If you are new to computer programming, or if you are self-taught, you may be confused by some commonly used terms. Most people are clear on what a programming language is, but terms like "algorithm" and "pseudocode" are often tossed around without any clear understanding of their purpose. Algorithms, pseudocode and programming languages are all tools used by programmers at different stages of project development. If you understand their proper usage, you can develop programs faster, and those programs will be easier to maintain.


An algorithm is simply a series of steps you follow when solving a problem. You list the steps in the order they should be performed. If you give a friend instructions on how to get to your house -- beginning at his initial location and ending at your intended location -- you could call that an algorithm for getting to your house. Recipes for baking a cake or instructions for building a table are also algorithms. However, computer programmers use the term specifically to describe the steps a properly designed computer program will follow to perform its intended purpose.

Programming Languages

Of course, computers do not understand instructions written in human languages. The algorithm must be "explained" to them in a language they understand, and that language is binary code -- a series of zeroes and 1s that is difficult for humans to read and write without making a lot of mistakes. Programming languages were designed to make this process easier. They use special keywords and syntax -- the equivalent of vocabulary and grammar in a human language. The programming language then converts these keywords and syntax into binary code which the computer executes to perform the algorithm.


When they begin designing a program, the programmers often do not know in which programming language the program will ultimately be written. Even if they do, they may find that the programming language is not be a natural way for them to think clearly about the logic of the algorithm steps. To make this process easier, the programmers use an intermediate form of code called "pseudocode." Pseudocode sounds like a simplified human language, but it is not based on any specific programming language. Rather, it uses syntax which is common to many programming languages. A good example is decision-making syntax like if-then structures; another is looping syntax like for-next structures.

Advantages of Each
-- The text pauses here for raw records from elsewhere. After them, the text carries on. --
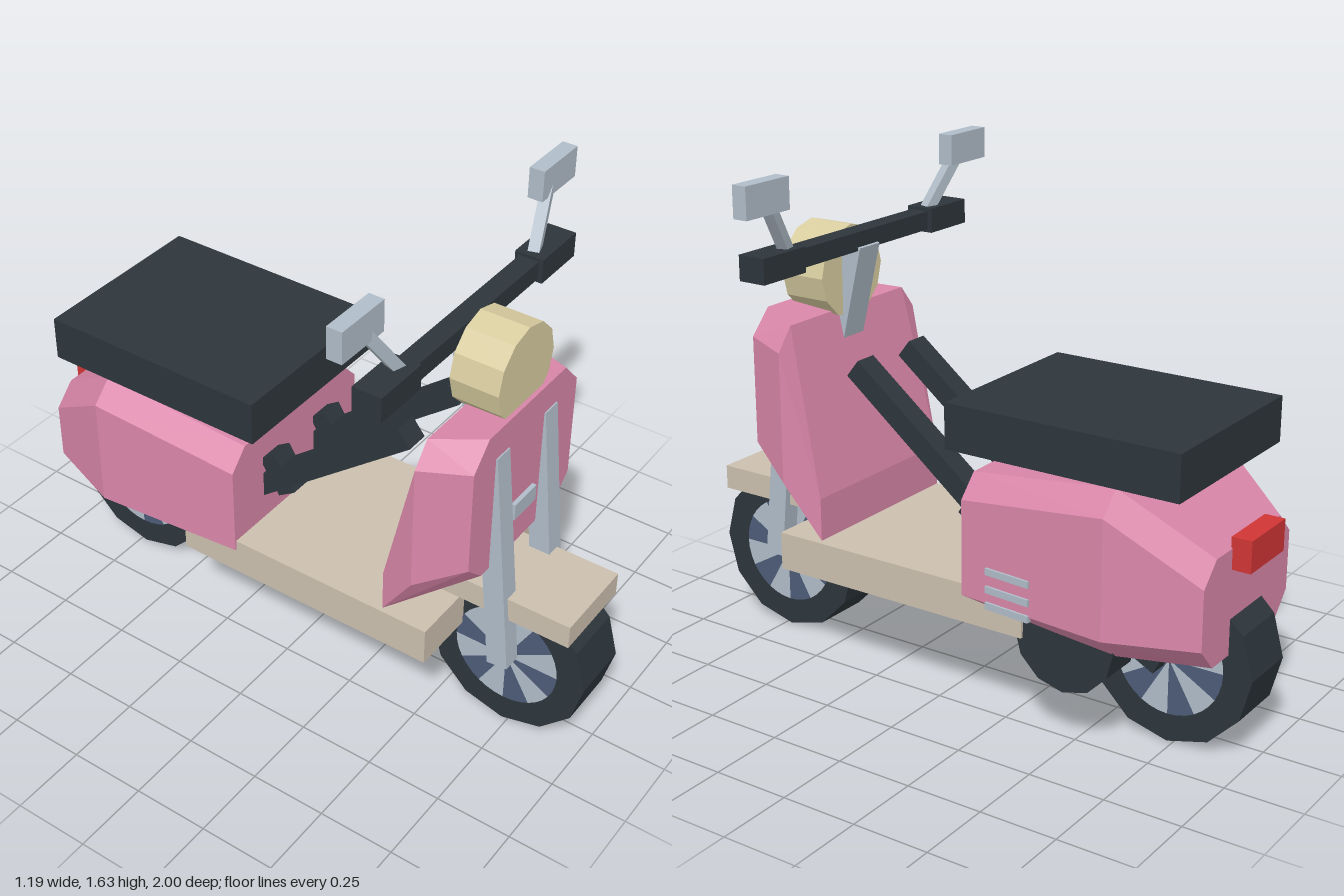
import * as THREE from 'three';
import { mergeGeometries } from 'three/addons/utils/BufferGeometryUtils.js';
import { ConvexGeometry } from 'three/addons/geometries/ConvexGeometry.js';

const paint = (name, color) => {
  const m = new THREE.MeshStandardMaterial({ color });
  m.name = name;
  return m;
};

export function createModel() {
  const pink = paint('pink', 0xd986a8);
  const dark = paint('charcoal', 0x2d353b);
  const beige = paint('beige', 0xcbbfae);
  const silver = paint('silver', 0xb0bcc8);
  const slate = paint('slate', 0x4d5b78);
  const cream = paint('cream', 0xd8cca0);
  const red = paint('red', 0xd03535);

  const model = new THREE.Group();
  model.name = 'scooter';

  const add = (name, geometry, material, parent = model) => {
    const mesh = new THREE.Mesh(geometry, material);
    mesh.name = name;
    parent.add(mesh);
    return mesh;
  };
  // Box given by its lower and upper limits on each axis
  const box = (name, mat, x0, x1, y0, y1, z0, z1) => {
    const mesh = add(name, new THREE.BoxGeometry(x1 - x0, y1 - y0, z1 - z0), mat);
    mesh.position.set((x0 + x1) / 2, (y0 + y1) / 2, (z0 + z1) / 2);
    return mesh;
  };
  // Square-section bar between two points
  const bar = (name, mat, from, to, width, thick) => {
    const a = new THREE.Vector3(...from), b = new THREE.Vector3(...to);
    const mesh = add(name, new THREE.BoxGeometry(width, thick, a.distanceTo(b)), mat);
    mesh.position.copy(a).add(b).multiplyScalar(0.5);
    mesh.lookAt(b);
    return mesh;
  };
  // Faceted twelve-sided drum lying along z, or along x
  const drum = (r, length, alongX) => {
    const g = new THREE.CylinderGeometry(r, r, length, 12).toNonIndexed();
    if (alongX) g.rotateZ(Math.PI / 2); else g.rotateX(Math.PI / 2);
    g.computeVertexNormals();
    return g;
  };
  // Faceted hull from points mirrored in x
  const hull = (name, mat, points) => add(name, new ConvexGeometry(
    points.flatMap(([x, y, z]) => [new THREE.Vector3(x, y, z), new THREE.Vector3(-x, y, z)])), mat);

  // Wheels with alternating wedges on both sides
  const wedges = (offset) => {
    const list = [];
    for (const side of [1, -1]) {
      for (let i = offset; i < 12; i += 2) {
        const g = new THREE.CircleGeometry(0.178, 1, i * Math.PI / 6, Math.PI / 6);
        g.rotateY(side * Math.PI / 2);
        g.translate(side * 0.103, 0, 0);
        list.push(g);
      }
    }
    return mergeGeometries(list);
  };
  for (const [name, z] of [['frontWheel', 0.73], ['rearWheel', -0.73]]) {
    const wheel = new THREE.Group();
    wheel.name = name;
    wheel.position.set(0, 0.27, z);
    add('tyre', drum(0.27, 0.2, true), dark, wheel);
    add('lightWedges', wedges(0), silver, wheel);
    add('darkWedges', wedges(1), slate, wheel);
    model.add(wheel);
  }

  // Floor and front mudguard
  box('floorboard', beige, -0.32, 0.32, 0.32, 0.445, -0.35, 0.57);
  box('frontMudguard', beige, -0.145, 0.145, 0.46, 0.54, 0.5, 0.955);

  // Leg shield: small front plate, wide middle, narrow foot
  hull('legShield', pink, [
    [0.21, 1.15, 0.685], [0.285, 1.07, 0.685], [0.285, 0.72, 0.685], [0.21, 0.65, 0.685],
    [0.285, 1.13, 0.53], [0.345, 1.055, 0.53], [0.345, 0.63, 0.53],
    [0.31, 0.59, 0.41], [0.31, 0.45, 0.41],
  ]);
  box('shieldBadge', silver, -0.06, 0.06, 0.765, 0.82, 0.66, 0.7);

  // Rear body: front, widest and tail sections
  hull('rearBody', pink, [
    [0.26, 0.785, -0.14], [0.325, 0.715, -0.14], [0.325, 0.41, -0.14],
    [0.3, 0.855, -0.65], [0.37, 0.785, -0.65], [0.37, 0.41, -0.65], [0.3, 0.34, -0.65],
    [0.2, 0.67, -0.92], [0.27, 0.6, -0.92], [0.27, 0.41, -0.92], [0.2, 0.335, -0.92],
  ]);
  box('seat', dark, -0.31, 0.31, 0.855, 1.0, -0.855, -0.07);
  box('tailLight', red, -0.105, 0.105, 0.605, 0.705, -0.98, -0.915);

  // Vents on the left side of the body
  for (const y of [0.405, 0.457, 0.515]) {
    const vent = box('vent', silver, 0.332, 0.348, y - 0.011, y + 0.011, -0.395, -0.235);
    vent.rotation.y = -0.088;
  }

  // Headlight, steering column and handlebar
  add('headlight', drum(0.15, 0.16, false), cream).position.set(0, 1.25, 0.59);
  bar('steeringColumn', silver, [0, 1.0, 0.565], [0, 1.35, 0.48], 0.1, 0.09);
  box('handlebar', dark, -0.33, 0.33, 1.33, 1.39, 0.445, 0.51);

  for (const s of [1, -1]) {
    // Grips and mirrors
    box('grip', dark, s * 0.415 - 0.095, s * 0.415 + 0.095, 1.32, 1.4, 0.43, 0.525);
    bar('mirrorStem', silver, [s * 0.35, 1.38, 0.475], [s * 0.47, 1.55, 0.44], 0.035, 0.035);
    box('mirror', silver, s * 0.502 - 0.095, s * 0.502 + 0.095, 1.53, 1.63, 0.41, 0.46);
    // Fork leg, running up the front of the shield
    bar('forkLeg', silver, [s * 0.133, 0.28, 0.735], [s * 0.133, 1.05, 0.655], 0.068, 0.07);
    // Sloping frame tube with its short upright
    bar('frameTube', dark, [s * 0.133, 0.99, 0.38], [s * 0.133, 0.55, -0.175], 0.078, 0.07);
    bar('frameUpright', dark, [s * 0.133, 0.695, -0.125], [s * 0.133, 0.58, -0.05], 0.078, 0.07);
    // Rear swing arm
    bar('swingArm', dark, [s * 0.135, 0.4, -0.5], [s * 0.135, 0.28, -0.73], 0.07, 0.075);
  }

  // Engine drum on the left side
  add('engine', drum(0.17, 0.14, true), dark).position.set(0.24, 0.35, -0.49);

  return model;
}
Each type of "language" gives the programmers an advantage at the development stage where it is used. Algorithms can be written in normal human language, allowing experts who are not programmers to provide input into the program's development phase. Pseudocode allows programmers who specialize in different programming languages to pool their knowledge and create the most efficient code, resulting in fast, compact programs. And the programming languages themselves provide flexibility, as some languages are better suited for certain jobs. By using all three tools, better computer programs can be developed more quickly and more economically.